The state of Virginia also recognizes negligence per se, which is the failure to abide by a code or statute. For example, if a city in Virginia has a leash law that requires dogs to be leashed at all times in public, and a dog owner fails to keep their dog on a leash and the dog bites someone as a result, the dog owner is guilty of negligence per se even if they did not know that the dog had aggressive tendencies.
Keep in mind that both negligence and negligence per se laws do not just apply to dog bites, but any type of harm that is caused by a dog. For example, if a dog jumps on a person and knocks them down, causing the person’s arm to break, and the injured party can prove negligence or negligence per se, the dog owner will be liable for damages.
Because dog bite claims must be pursued under a negligence based theory of liability, a dog bite victim may seek compensation for the full extent of their injuries, not just their medical bills or economic losses. This means that if you are bitten by a dog and can prove that the owner should be held liable for your injuries, you may seek compensation for:
- Lost wages
- The value of psychological harm, such as post-traumatic stress disorder, you have suffered
- Pain and suffering
- Disfigurement and scarring
- Medical expenses
- All other economic and noneconomic losses
When a Dog Owner Is NOT Liable for a Dog Bite Injury
There are a number of defenses that a dog owner can use to escape liability. In fact, because Virginia is a pure contributory negligence state, if a dog bite owner can prove that you caused or in any way contributed to the dog bite, you may be barred from recovering any compensation for your injuries. Some defenses to liability that may prevent you from seeking damages include claims that you were:
- Trespassing at the time of dog attack
- Taunting or teasing the dog
- Were warned to refrain from approaching, but continued towards the dog regardless
- That you otherwise failed to exercise a reasonable degree of care, such as trying to pet a dog that was clearly scared or did not want to be approached
Time Limits for Bringing Forth a Dog Bite Claim
It is always a smart idea to begin the claims process as soon as possible after a dog bite while evidence is intact, and the details of the attack are still fresh in your mind. That being said, you must bring forth your dog bite claim within two years from the date of dog bite or attack; if you wait longer than two years, you are in violation of Virginia’s statute of limitations, and will not be able to seek damages at all. This can be devastating for a person who has suffered hundreds or thousands of dollars’ worth of losses. Don’t risk it – contact a Virginia dog bite attorney as soon as you are able to after being attacked.
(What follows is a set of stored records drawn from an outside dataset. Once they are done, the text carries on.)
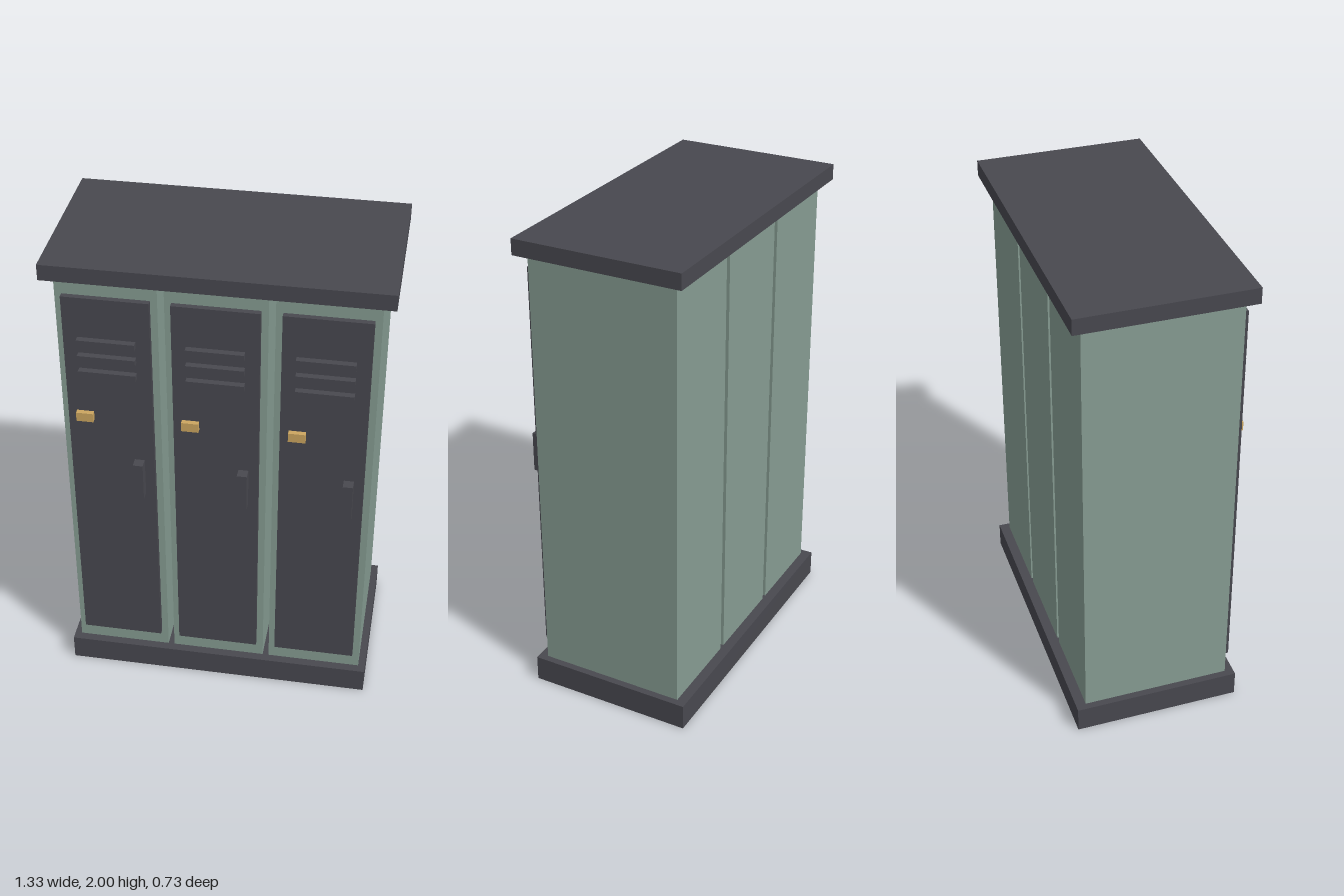
import * as THREE from 'three';

const green = new THREE.MeshStandardMaterial({ name: 'sageGreen', color: 0x869c92 });
const dark = new THREE.MeshStandardMaterial({ name: 'charcoal', color: 0x48484f });
const brass = new THREE.MeshStandardMaterial({ name: 'brass', color: 0xcca660 });

// Box given by centre x, width, and its y and z ranges
function box(name, material, x, width, y0, y1, z0, z1) {
  const mesh = new THREE.Mesh(new THREE.BoxGeometry(width, y1 - y0, z1 - z0), material);
  mesh.name = name;
  mesh.position.set(x, (y0 + y1) / 2, (z0 + z1) / 2);
  return mesh;
}

// One locker: cabinet body, raised door and its fittings
function createLocker() {
  const locker = new THREE.Group();
  locker.name = 'locker';
  const back = 0.3, face = 0.323;
  locker.add(
    box('lockerBody', green, 0, 0.392, 0.11, 1.935, -0.32, back),
    box('door', dark, 0, 0.337, 0.185, 1.865, back, face),
    box('numberPlate', brass, -0.1, 0.068, 1.313, 1.352, face, 0.344),
    box('handle', dark, 0.109, 0.04, 0.968, 1.135, face, 0.365)
  );
  for (let i = 0; i < 3; i++) {
    const y = 1.54 + i * 0.07;
    locker.add(box('ventSlat', dark, 0, 0.225, y - 0.013, y + 0.013, face, 0.349));
  }
  return locker;
}

export function createModel() {
  const model = new THREE.Group();
  model.name = 'lockerBank';

  // Base and top slabs
  model.add(
    box('base', dark, 0, 1.286, 0, 0.11, -0.362, 0.336),
    box('topSlab', dark, 0, 1.326, 1.935, 2, -0.365, 0.336)
  );

  // Three lockers with narrow gaps between them
  for (const i of [-1, 0, 1]) {
    const locker = createLocker();
    locker.position.x = i * 0.418;
    model.add(locker);
  }
  return model;
}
We Are the Legal Team You Are Looking For
We know that recovering compensation for your losses after being bitten or otherwise injured by a dog in Virginia is important to your future and well-being. Even if the dog owner disputes liability, we have the tools, connections, and resources necessary to perform an investigation into your case and determine whether or not the owner of the dog acted with negligence. If so, we will prove negligence, file your claim, valuate your damages, and negotiate a settlement award that offers you the amount of compensation that you truly deserve.
Remember, the clock on the statute of limitations is ticking, so it is important to call Olmstead & Olmstead today to schedule your consultation with our compassionate Virginia dog bite attorneys. We will not charge you a cent for our services unless you receive a settlement; if we don’t recover for you, there is no fee.
Call us today at (703) 361-1555 or contact us online to schedule your consultation. We serve the areas of Prince William, Fauquier, Fairfax, Loudon, Stafford, Arlington Counties, as well as the cities of Manassas, Alexandria and Arlington.